|Light Support Weapon L.S.W. is the light machine gun based on the SA 80 rifle but with a heavier longer barrel and bipod support. The weapon comes with the 30 round magazine and has a comparable rate of fire and range to the rifle.|
|Shropshire's Bravest Battalion - Volunteers at Copthorne Barracks|
'The 4th KSLI was to endure many more losses in campaigns across the Western Front before their attention was focused on the Champagne region, where this plucky Shropshire regiment was sent to support the French. It was here that the battalion showed true gallantry in the capture of the prominent Bligny Hill. Moving towards the enemy over open ground, the men marched at 120 paces a minute, so rapidly that much of the German artillery’s fire went over their heads. They captured the hill and remained steadfast through 12 tortuous hours of heavy shelling and gas attacks. Before reinforcements arrived, the battalion was reduced to just 100 exhausted men.
The attack was witnessed by the French General, Berthelot, who was so impressed with the ‘gallantry and dash’ of the 4th KSLI that he secured an immediate award of the Croix de Guerre avec Palme for the whole battalion.
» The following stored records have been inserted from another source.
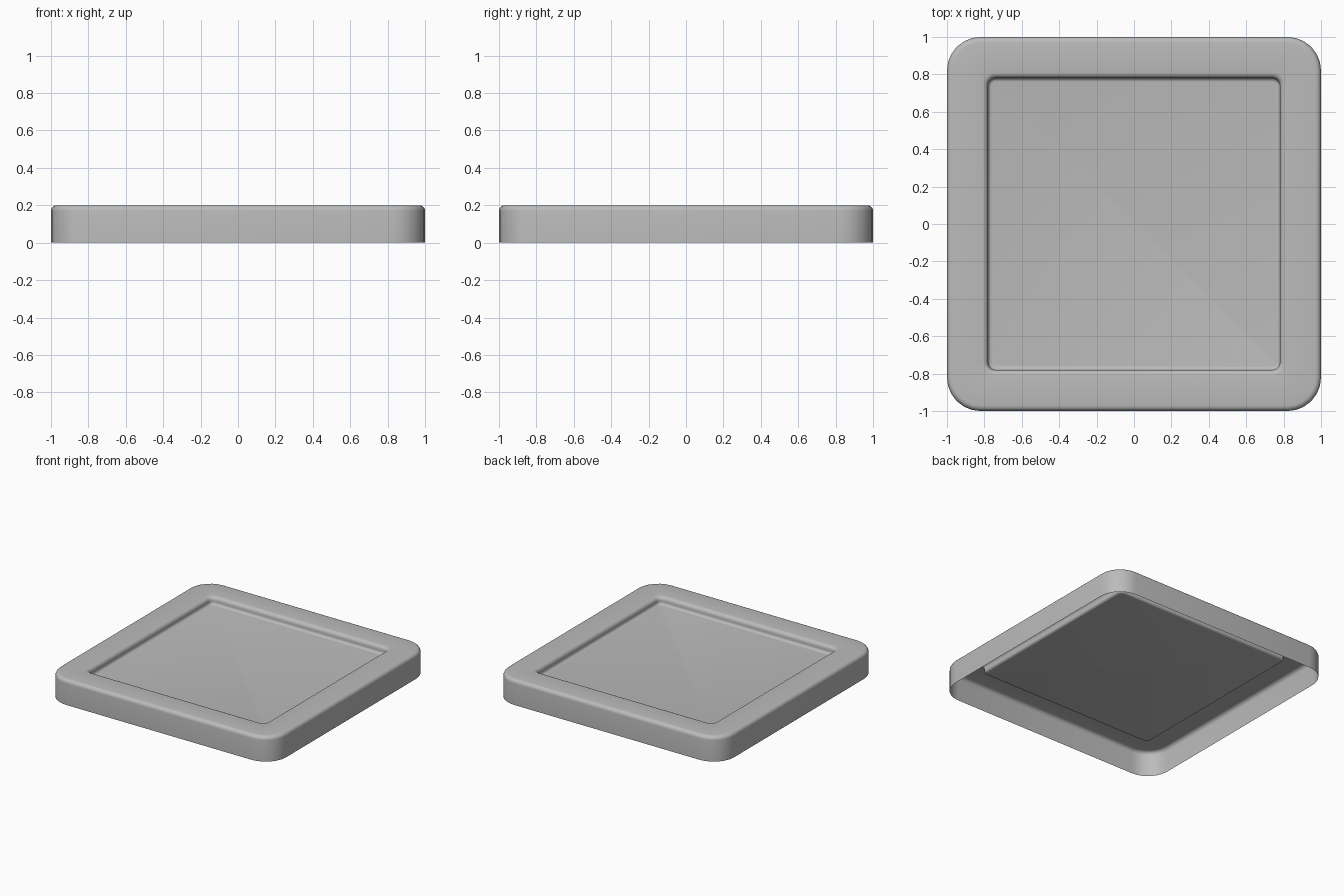
import bpy, bmesh, math

cube = bpy.data.objects.get("Cube")
if cube:
    bpy.data.objects.remove(cube, do_unlink=True)

grey = bpy.data.materials.new("plain_grey")
grey.use_nodes = True
grey.diffuse_color = (0.5, 0.5, 0.5, 1)
grey.node_tree.nodes["Principled BSDF"].inputs["Base Color"].default_value = (0.5, 0.5, 0.5, 1)

CORNER_STEPS = 6
ROUND_STEPS = 5


def rounded_square(bm, half, radius, z):
    """Ring of vertices round a square with rounded corners."""
    ring = []
    c = half - radius
    for k, (sx, sy) in enumerate([(1, 1), (-1, 1), (-1, -1), (1, -1)]):
        for i in range(CORNER_STEPS + 1):
            a = math.pi / 2 * (k + i / CORNER_STEPS)
            ring.append(bm.verts.new((sx * c + radius * math.cos(a),
                                      sy * c + radius * math.sin(a), z)))
    return ring


def arc(cx, cz, r, start, end):
    """Points of a profile arc, angles in degrees."""
    angles = [math.radians(start + (end - start) * i / ROUND_STEPS)
              for i in range(ROUND_STEPS + 1)]
    return [(cx + r * math.cos(a), cz + r * math.sin(a)) for a in angles]


# Profile from the open bottom edge, over the rim, down to the recessed floor
TOP, FLOOR, EDGE, LIP, FILLET = 0.2, 0.14, 0.03, 0.03, 0.02
WALL = 0.78
outer = [(1, 0)] + arc(1 - EDGE, TOP - EDGE, EDGE, 0, 90)
inner = arc(WALL + LIP, TOP - LIP, LIP, 90, 180)
inner += arc(WALL - FILLET, FLOOR + FILLET, FILLET, 0, -90)

bm = bmesh.new()
rings = [rounded_square(bm, h, 0.18 - (1 - h), z) for h, z in outer]
rings += [rounded_square(bm, h, 0.04 + h - WALL, z) for h, z in inner]
for a, b in zip(rings, rings[1:]):
    n = len(a)
    for i in range(n):
        j = (i + 1) % n
        bm.faces.new((a[i], a[j], b[j], b[i]))
bm.faces.new(rings[-1])

mesh = bpy.data.meshes.new("square_tray")
bm.to_mesh(mesh)
bm.free()
mesh.materials.append(grey)
tray = bpy.data.objects.new("square_tray", mesh)
bpy.context.collection.objects.link(tray)

bpy.context.view_layer.objects.active = tray
tray.select_set(True)
bpy.ops.object.shade_smooth_by_angle(angle=math.radians(40))
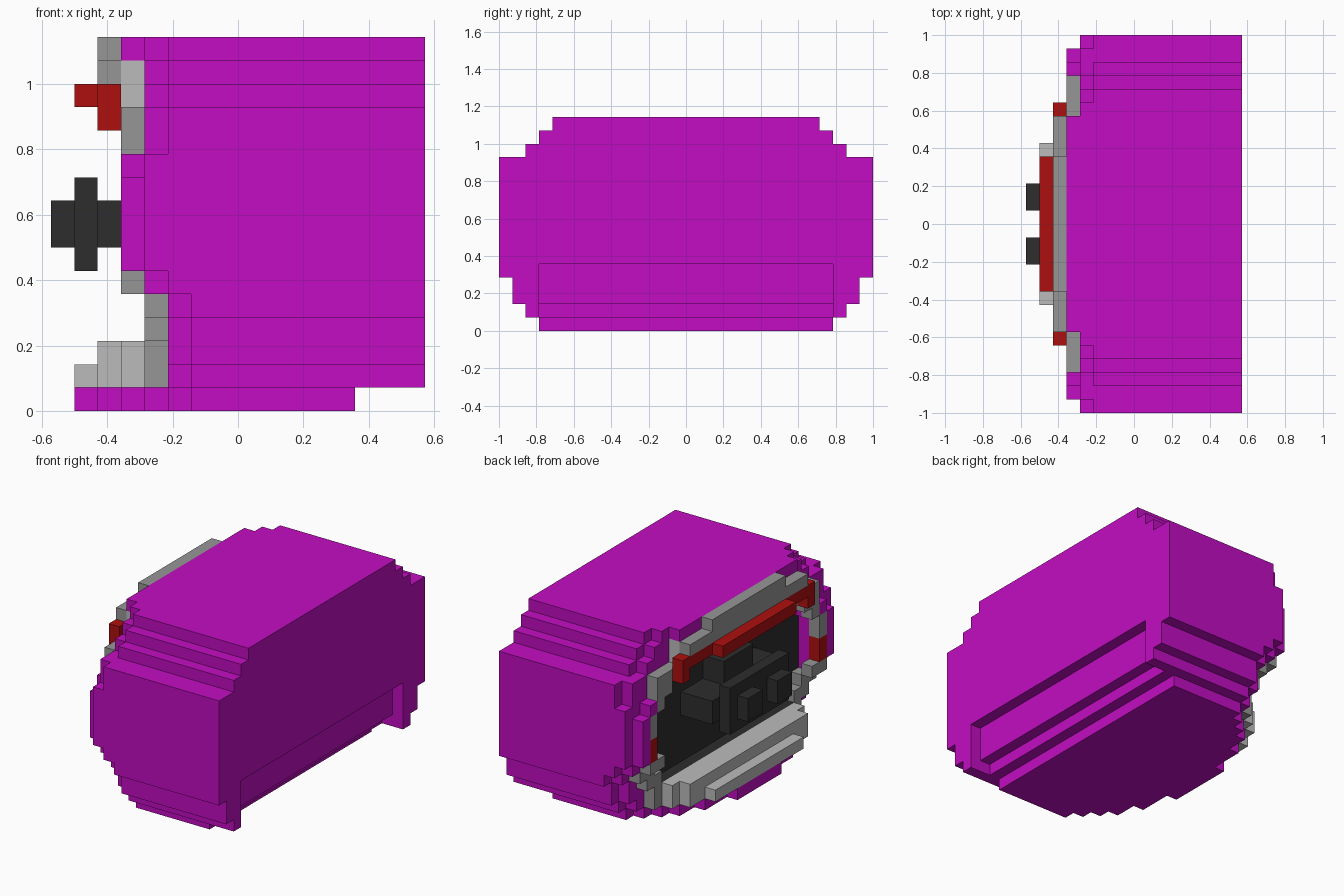
import bpy, bmesh

cube = bpy.data.objects.get("Cube")
if cube:
    bpy.data.objects.remove(cube, do_unlink=True)

U = 1 / 14  # size of one block


def material(name, rgb):
    m = bpy.data.materials.new(name)
    m.use_nodes = True
    col = (*rgb, 1)
    m.diffuse_color = col
    m.node_tree.nodes["Principled BSDF"].inputs["Base Color"].default_value = col
    return m


purple = material("purple", (0.54, 0.004, 0.54))
red = material("red", (0.42, 0.005, 0.005))
grey = material("mid grey", (0.305, 0.305, 0.305))
light = material("light grey", (0.5, 0.5, 0.5))
dark = material("charcoal", (0.026, 0.026, 0.026))

MATS = {"body_shell": purple, "rim": grey, "upper_rim": light, "lower_lip": light,
        "brow": red, "side_marks": red, "mouth_interior": dark, "front_device": dark}
cells = {}


def fill(part, x0, x1, y0, y1, z0, z1):
    """Fill a block range, mirrored across y; part None clears it."""
    for x in range(x0, x1):
        for y in range(y0, y1):
            for z in range(z0, z1):
                for yy in (y, -y - 1):
                    if part:
                        cells[x, yy, z] = part
                    else:
                        cells.pop((x, yy, z), None)


def rows(part, x0, x1, data):
    for y0, y1, z0, z1 in data:
        fill(part, x0, x1, y0, y1, z0, z1)


# Main body, rounded in steps at the ends
rows("body_shell", -2, 8, [(0, 12, 1, 2), (0, 13, 2, 4), (0, 14, 4, 13),
                           (0, 12, 13, 14), (0, 11, 14, 15), (0, 10, 15, 16)])
rows("body_shell", -3, -2, [(0, 11, 1, 2), (0, 12, 2, 4), (0, 13, 4, 5), (0, 14, 5, 13),
                            (0, 12, 13, 14), (0, 11, 14, 15), (0, 10, 15, 16)])
rows("body_shell", -4, -3, [(0, 13, 5, 6), (0, 14, 6, 11), (0, 13, 11, 13),
                            (0, 11, 13, 14), (0, 10, 14, 15), (0, 9, 15, 16)])
rows("body_shell", -5, -4, [(12, 13, 6, 10), (11, 12, 10, 11), (0, 8, 15, 16)])

# Stepped recess along the back
fill(None, 7, 8, 0, 11, 1, 5)
fill(None, 6, 7, 0, 11, 1, 2)

# Base plate, narrowing toward the mouth
for x0, half in ((-2, 11), (-3, 10), (-4, 9), (-5, 8), (-6, 6), (-7, 3)):
    fill("body_shell", x0, 5, 0, half, 0, 1)

# Lower grey rim
rows("rim", -4, -3, [(0, 10, 1, 3), (9, 11, 3, 4), (10, 12, 4, 5)])

# Mouth opening with a dark back wall
opening = [(0, 9, 3, 4), (0, 10, 4, 5), (0, 11, 5, 10), (0, 10, 10, 12),
           (0, 9, 12, 13), (0, 8, 13, 14)]
rows(None, -4, -3, opening)
rows("mouth_interior", -3, -2, opening)
fill("mouth_interior", -4, -3, 0, 9, 2, 3)

# Side and upper rim
rows("rim", -5, -4, [(10, 12, 5, 6), (11, 12, 8, 10), (10, 11, 10, 13),
                     (9, 10, 11, 13), (8, 9, 12, 13)])
fill("side_marks", -5, -4, 11, 12, 6, 8)
fill("upper_rim", -5, -4, 0, 8, 13, 15)
rows("rim", -6, -5, [(0, 8, 14, 15), (0, 5, 15, 16)])

# Red brow
rows("brow", -6, -5, [(0, 9, 13, 14), (8, 9, 12, 13)])
fill("brow", -7, -6, 0, 5, 13, 14)

# Terraced lower lip
fill("lower_lip", -5, -4, 0, 9, 1, 3)
fill("lower_lip", -6, -5, 0, 8, 1, 3)
fill("lower_lip", -7, -6, 0, 6, 1, 2)

# Device inside the mouth: support, panel and two knobs
fill("front_device", -5, -3, 0, 2, 6, 11)
fill("front_device", -6, -3, 0, 5, 7, 9)
fill("front_device", -7, -6, 0, 4, 6, 10)
fill("front_device", -8, -7, 1, 3, 7, 9)

# Outer faces of a block: direction and its four corners
SIDES = {(1, 0, 0): ((1, 0, 0), (1, 1, 0), (1, 1, 1), (1, 0, 1)),
         (-1, 0, 0): ((0, 0, 0), (0, 0, 1), (0, 1, 1), (0, 1, 0)),
         (0, 1, 0): ((0, 1, 0), (0, 1, 1), (1, 1, 1), (1, 1, 0)),
         (0, -1, 0): ((0, 0, 0), (1, 0, 0), (1, 0, 1), (0, 0, 1)),
         (0, 0, 1): ((0, 0, 1), (1, 0, 1), (1, 1, 1), (0, 1, 1)),
         (0, 0, -1): ((0, 0, 0), (0, 1, 0), (1, 1, 0), (1, 0, 0))}

# Turn each part into a mesh of its exposed faces
for part, mat in MATS.items():
    bm = bmesh.new()
    verts = {}
    for (x, y, z), owner in cells.items():
        if owner != part:
            continue
        for (dx, dy, dz), corners in SIDES.items():
            if (x + dx, y + dy, z + dz) in cells:
                continue
            quad = []
            for a, b, c in corners:
                key = (x + a, y + b, z + c)
                if key not in verts:
                    verts[key] = bm.verts.new([k * U for k in key])
                quad.append(verts[key])
            bm.faces.new(quad)
    bmesh.ops.dissolve_limit(bm, angle_limit=0.02, verts=bm.verts[:], edges=bm.edges[:])
    me = bpy.data.meshes.new(part)
    bm.to_mesh(me)
    bm.free()
    me.materials.append(mat)
    bpy.context.collection.objects.link(bpy.data.objects.new(part, me))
The battle is still remembered at an annual Bligny Day service in Shrewsbury, and the award is on display at Shropshire Regimental Museum.'
Mr Steve and I really enjoyed exploring the treasures in Shrewsbury Castle and if you're in Shrewsbury and enjoy visiting Regimental Museums, then the Soldiers of Shropshire Museum is a great place to visit and well recommended.